Updated February 21st, 2024 at 10:36 IST

Toyota delays response to union's demands in wage talks

The ongoing labour-management discussions are scheduled to occur on February 28 and March 6, preceding the formal announcement of 2024 pay raises on March 13.

Reported by: Business Desk
Toyota wage negotiations | Image:Toyota

Toyota wage negotiations: The world's largest automaker, Toyota Motor, opted to hold off on Wednesday from providing a formal response to its union's requests for substantial pay raises and record bonuses, injecting some uncertainty into expectations for optimistic wage negotiations.

Traditionally, Toyota has set the pace for Japan's annual spring labour-management wage negotiations, often acceding to the union's demands in full on the first day of discussions for the past two years. However, a spokesperson for the automaker stated that talks would proceed to subsequent rounds without an immediate response.


The ongoing labour-management discussions are scheduled to occur twice more on February 28 and March 6, preceding the formal announcement of 2024 pay raises on March 13, alongside other major Japanese corporations. Should Toyota acquiesce to the union's demands entirely, it would signify the fourth consecutive year of full acceptance.

The Federation of All Toyota Workers' Union has put forth demands for record bonus payments equivalent to 7.6 months of salary, while also advocating for monthly pay increments of up to 28,440 yen ($189.57) based on job qualifications and roles.


This year's wage negotiations see Japanese labour unions pressing for pay rises surpassing those of the previous year, which were already the most substantial in over three decades. Anticipated formal offers from major corporations on March 13 are expected to include generous pay increases, followed by smaller firms in the subsequent months.

Private-sector economists project that major companies will propose wage hikes averaging around 3.9 per cent, the highest in 31 years. However, concerns persist that base pay adjustments, excluding seniority-based increments, may not keep pace with rising prices, thereby exerting downward pressure on real wages.


Prime Minister Fumio Kishida's administration pins hopes on wage negotiations to drive sustainable pay increases, stabilise inflation, and decisively address approximately two decades of deflation.

The outcome of this year's labour talks holds significant implications for the Bank of Japan (BOJ), which views sustained wage and price growth as prerequisites for the normalisation of monetary policy.
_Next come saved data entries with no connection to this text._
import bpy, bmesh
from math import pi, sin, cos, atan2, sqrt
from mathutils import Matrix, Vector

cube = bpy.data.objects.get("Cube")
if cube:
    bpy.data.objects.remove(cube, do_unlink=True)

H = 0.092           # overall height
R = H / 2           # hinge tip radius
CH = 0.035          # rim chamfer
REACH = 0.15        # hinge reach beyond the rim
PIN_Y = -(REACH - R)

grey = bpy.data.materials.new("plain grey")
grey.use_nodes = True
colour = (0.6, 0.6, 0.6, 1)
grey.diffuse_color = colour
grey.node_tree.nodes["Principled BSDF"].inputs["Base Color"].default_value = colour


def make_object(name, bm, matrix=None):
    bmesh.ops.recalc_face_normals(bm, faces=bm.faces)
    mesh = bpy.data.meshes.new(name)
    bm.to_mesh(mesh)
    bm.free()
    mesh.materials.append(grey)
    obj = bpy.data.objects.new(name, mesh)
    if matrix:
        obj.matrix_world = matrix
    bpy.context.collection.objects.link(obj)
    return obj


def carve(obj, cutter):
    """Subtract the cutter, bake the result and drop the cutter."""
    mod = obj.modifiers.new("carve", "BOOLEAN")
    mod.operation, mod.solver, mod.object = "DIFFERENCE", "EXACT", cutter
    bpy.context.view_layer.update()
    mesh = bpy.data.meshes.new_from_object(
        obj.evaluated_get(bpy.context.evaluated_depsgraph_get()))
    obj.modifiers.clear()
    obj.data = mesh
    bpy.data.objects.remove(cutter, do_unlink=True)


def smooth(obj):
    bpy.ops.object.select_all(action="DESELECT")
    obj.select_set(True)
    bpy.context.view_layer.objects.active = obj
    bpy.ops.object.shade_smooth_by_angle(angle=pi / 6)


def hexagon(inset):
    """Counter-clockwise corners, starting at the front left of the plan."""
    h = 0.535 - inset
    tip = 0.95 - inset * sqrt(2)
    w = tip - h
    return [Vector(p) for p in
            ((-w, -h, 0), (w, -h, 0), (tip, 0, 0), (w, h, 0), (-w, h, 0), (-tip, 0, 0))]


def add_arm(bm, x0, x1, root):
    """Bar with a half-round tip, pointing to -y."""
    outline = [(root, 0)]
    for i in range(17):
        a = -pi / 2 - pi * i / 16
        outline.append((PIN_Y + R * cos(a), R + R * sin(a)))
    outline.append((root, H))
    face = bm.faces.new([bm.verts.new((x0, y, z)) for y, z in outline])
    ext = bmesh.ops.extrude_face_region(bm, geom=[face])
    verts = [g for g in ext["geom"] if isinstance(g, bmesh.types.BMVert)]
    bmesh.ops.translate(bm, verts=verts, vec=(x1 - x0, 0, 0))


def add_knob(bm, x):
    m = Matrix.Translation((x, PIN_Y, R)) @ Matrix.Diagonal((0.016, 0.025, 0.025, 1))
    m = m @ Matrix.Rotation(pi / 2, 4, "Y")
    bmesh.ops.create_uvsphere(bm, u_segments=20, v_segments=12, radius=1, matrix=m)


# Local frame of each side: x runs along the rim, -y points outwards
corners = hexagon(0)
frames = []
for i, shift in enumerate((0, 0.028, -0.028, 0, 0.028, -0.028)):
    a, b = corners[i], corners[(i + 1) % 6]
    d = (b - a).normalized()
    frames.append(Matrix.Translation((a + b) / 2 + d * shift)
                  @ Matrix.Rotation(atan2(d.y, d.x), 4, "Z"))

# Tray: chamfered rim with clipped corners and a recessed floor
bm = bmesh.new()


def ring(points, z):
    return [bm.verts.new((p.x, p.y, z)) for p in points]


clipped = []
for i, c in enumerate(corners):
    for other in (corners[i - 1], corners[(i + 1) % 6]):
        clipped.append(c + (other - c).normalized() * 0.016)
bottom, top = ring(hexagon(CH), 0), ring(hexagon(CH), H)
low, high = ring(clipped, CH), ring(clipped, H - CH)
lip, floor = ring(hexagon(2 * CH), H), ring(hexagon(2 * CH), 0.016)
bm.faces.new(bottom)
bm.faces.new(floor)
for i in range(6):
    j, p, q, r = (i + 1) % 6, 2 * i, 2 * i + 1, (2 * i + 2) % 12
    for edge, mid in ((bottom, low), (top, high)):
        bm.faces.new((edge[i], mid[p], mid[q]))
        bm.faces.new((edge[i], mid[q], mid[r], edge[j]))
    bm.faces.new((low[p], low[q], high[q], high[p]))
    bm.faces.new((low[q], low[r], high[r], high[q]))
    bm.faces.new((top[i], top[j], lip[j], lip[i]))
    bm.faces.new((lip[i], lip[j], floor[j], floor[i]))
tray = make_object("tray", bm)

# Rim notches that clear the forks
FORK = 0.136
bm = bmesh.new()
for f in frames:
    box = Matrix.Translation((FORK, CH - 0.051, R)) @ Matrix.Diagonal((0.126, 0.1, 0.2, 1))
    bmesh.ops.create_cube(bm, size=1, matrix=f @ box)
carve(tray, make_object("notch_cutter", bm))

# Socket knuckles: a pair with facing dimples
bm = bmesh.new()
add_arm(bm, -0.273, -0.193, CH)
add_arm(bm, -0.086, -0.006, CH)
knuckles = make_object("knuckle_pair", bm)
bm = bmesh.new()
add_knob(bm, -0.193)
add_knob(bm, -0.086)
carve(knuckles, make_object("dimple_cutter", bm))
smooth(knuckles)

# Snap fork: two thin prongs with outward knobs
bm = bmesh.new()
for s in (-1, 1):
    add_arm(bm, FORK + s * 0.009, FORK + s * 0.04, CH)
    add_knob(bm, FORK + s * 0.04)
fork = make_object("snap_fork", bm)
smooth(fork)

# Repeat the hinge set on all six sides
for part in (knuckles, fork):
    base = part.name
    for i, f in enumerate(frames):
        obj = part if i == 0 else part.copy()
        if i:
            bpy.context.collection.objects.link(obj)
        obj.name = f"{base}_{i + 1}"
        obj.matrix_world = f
Should workers secure the expected wage hikes, it could pave the way for the BOJ to exit its negative interest rate policy as early as March or April.


(With Reuters inputs.)


Published February 21st, 2024 at 10:36 IST